1991, R, 120 min. Directed by Lili Fini Zanuck. Starring Jason Patric, Jennifer Jason Leigh, Max Perlich, Gregg Allman, Sam Elliott.
REVIEWED By Kathleen Maher, Fri., Jan. 10, 1992

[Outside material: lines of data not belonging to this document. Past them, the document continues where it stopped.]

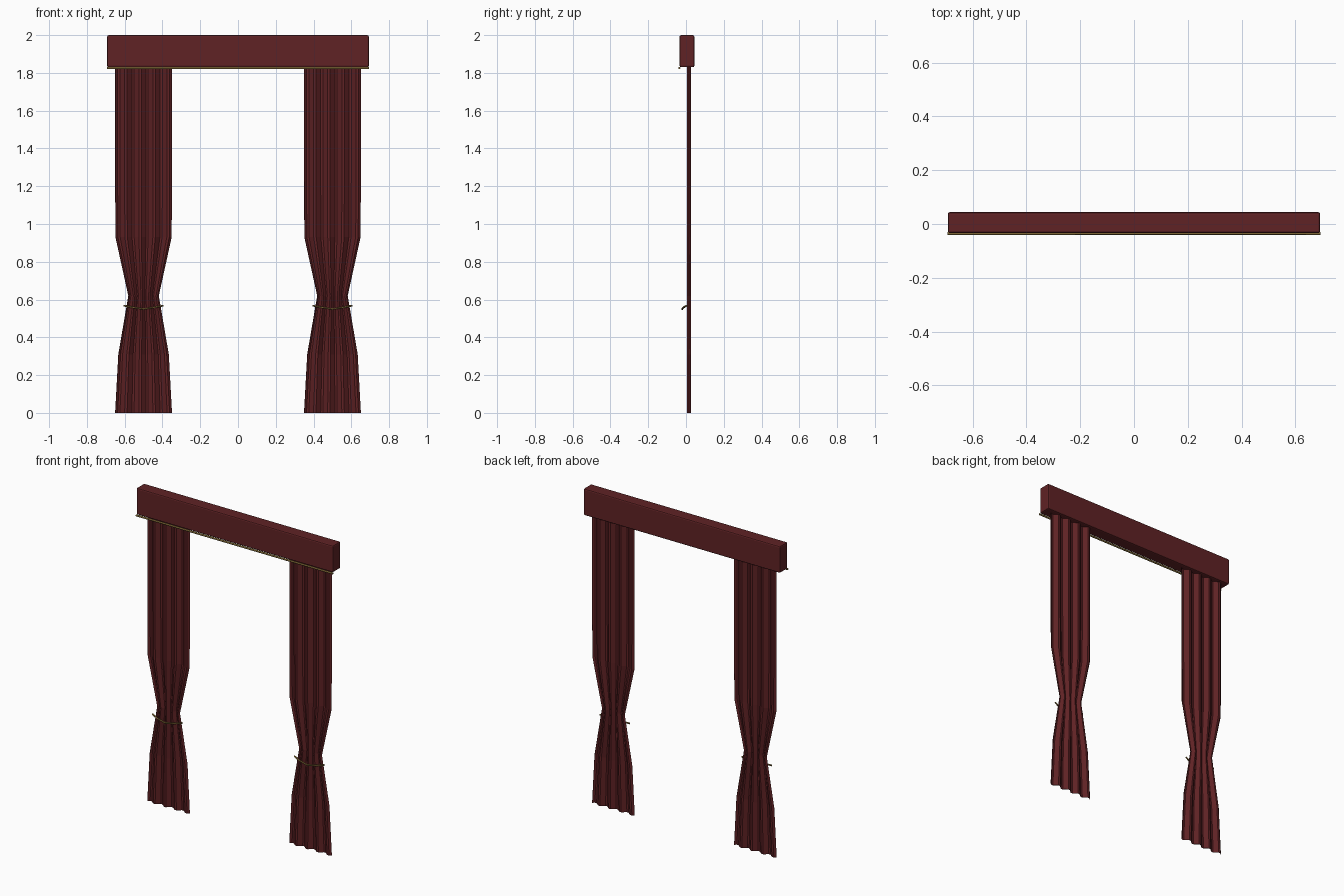
import bpy
import bmesh
import math

cube = bpy.data.objects.get("Cube")
if cube:
    bpy.data.objects.remove(cube, do_unlink=True)


def make_material(name, color):
    mat = bpy.data.materials.new(name)
    mat.use_nodes = True
    mat.diffuse_color = color
    bsdf = mat.node_tree.nodes["Principled BSDF"]
    bsdf.inputs["Base Color"].default_value = color
    bsdf.inputs["Roughness"].default_value = 0.8
    return mat


red = make_material("burgundy_cloth", (0.115, 0.016, 0.018, 1))
gold = make_material("dull_gold", (0.23, 0.15, 0.04, 1))


def add_object(name, bm, mat):
    mesh = bpy.data.meshes.new(name)
    bm.to_mesh(mesh)
    bm.free()
    mesh.materials.append(mat)
    obj = bpy.data.objects.new(name, mesh)
    bpy.context.collection.objects.link(obj)
    return obj


def make_rod(name, points, radius):
    curve = bpy.data.curves.new(name, "CURVE")
    curve.dimensions = "3D"
    curve.bevel_depth = radius
    curve.bevel_resolution = 1
    curve.use_fill_caps = True
    spline = curve.splines.new("POLY")
    spline.points.add(len(points) - 1)
    for point, co in zip(spline.points, points):
        point.co = (*co, 1)
    curve.materials.append(gold)
    obj = bpy.data.objects.new(name, curve)
    bpy.context.collection.objects.link(obj)


# Pelmet box with softened edges
bm = bmesh.new()
bmesh.ops.create_cube(bm, size=1)
bmesh.ops.scale(bm, vec=(1.385, 0.078, 0.17), verts=bm.verts)
bmesh.ops.translate(bm, vec=(0, 0.005, 1.915), verts=bm.verts)
pelmet = add_object("pelmet", bm, red)
bevel = pelmet.modifiers.new("soft_edges", "BEVEL")
bevel.width = 0.008
bevel.segments = 2

# Gold trim along the lower front edge
make_rod("pelmet_trim", [(-0.693, -0.035, 1.826), (0.693, -0.035, 1.826)], 0.006)

# Curtain outline: height and half width, gathered at the tie
PROFILE = [(0, 0.15), (0.31, 0.133), (0.62, 0.08), (0.93, 0.148),
           (1.24, 0.15), (1.55, 0.15), (1.88, 0.15)]
PLEATS = 4
STEPS = PLEATS * 6


def make_curtain(name, center):
    bm = bmesh.new()
    rows = []
    for z, half in PROFILE:
        row = []
        for i in range(STEPS + 1):
            t = i / STEPS
            wave = math.sin(t * PLEATS * math.tau)
            row.append(bm.verts.new((center + (2 * t - 1) * half,
                                     0.016 + 0.012 * wave, z)))
        rows.append(row)
    for low, high in zip(rows, rows[1:]):
        for i in range(STEPS):
            bm.faces.new((low[i], low[i + 1], high[i + 1], high[i]))
    cloth = add_object(name, bm, red)
    thick = cloth.modifiers.new("cloth_thickness", "SOLIDIFY")
    thick.thickness = 0.002
    thick.offset = 0


for side, sign in (("left", 1), ("right", -1)):
    center = 0.5 * sign
    make_curtain(side + "_curtain", center)
    # Tie-back cord sagging across the front
    make_rod(side + "_tie_back",
             [(center + x, y, z) for x, y, z in
              ((-0.105, 0.004, 0.568), (-0.06, -0.012, 0.559), (0, -0.02, 0.55),
               (0.06, -0.012, 0.559), (0.105, 0.004, 0.568))], 0.005)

For her directorial debut, Lili Zanuck has chosen Kim Wozencraft's semiautobiographical novel about a couple of cops in Beaumont, Texas who crossed the line while working undercover. It's a long way away from Driving Miss Daisy, which she co-produced. In that and the way it deals with drugs in a very matter-of-fact and perhaps even sympathetic manner, it's a risky project, but Zanuck lays the groundwork carefully. Leigh plays an innocent determined to do a good job. She doesn't want to look naive so she goes along with her more worldly partner. Patric's hot shot cop is cocky and arrogant. In this, he's perfect. He's sexy, believable and a tad insufferable. When more complicated emotion is called for, however, Patric becomes more show than substance and Leigh has to take up the slack. Yet their love affair is as touching and believable as it is inevitable. They're all they've got out there on the edge. As they slide deeper into drug addiction, they're like Jack and Jill hanging on to each other for dear life on the ride down. Far from Hollywood's glittery coke fantasies, or gritty urban crack jungles, Rush is set in the hot, steamy honky-tonks on the Texas coast where the oil field workers play, and where they look for a little something to get them through another rough work week. Gregg Allman is very plausibly cast as a mysterious Texas kingpin who just may or may not be the biggest drug dealer on the coast. The small town authorities want him so bad they don't care whether he's guilty or innocent or who does what to get him. Reflecting the upside-down world they're living in, the most attractive character is not the bent cops, but the luckless character they tag to be their snitch. Perlich's friendly hustler might not be able to figure out right from wrong from a cop's point of view, but he has a good handle on honor. Perlich seems to have wandered in out of some low down dive to remind us of someone we knew and liked long ago. He is the ghost of long nights past. Rush is a little like that itself. Regardless of where we've been or what we've done, it rings true. Living in the twilight, between right, wrong, legal, illegal, good, bad, is dangerous but it's sheer hypocrisy to deny its attraction.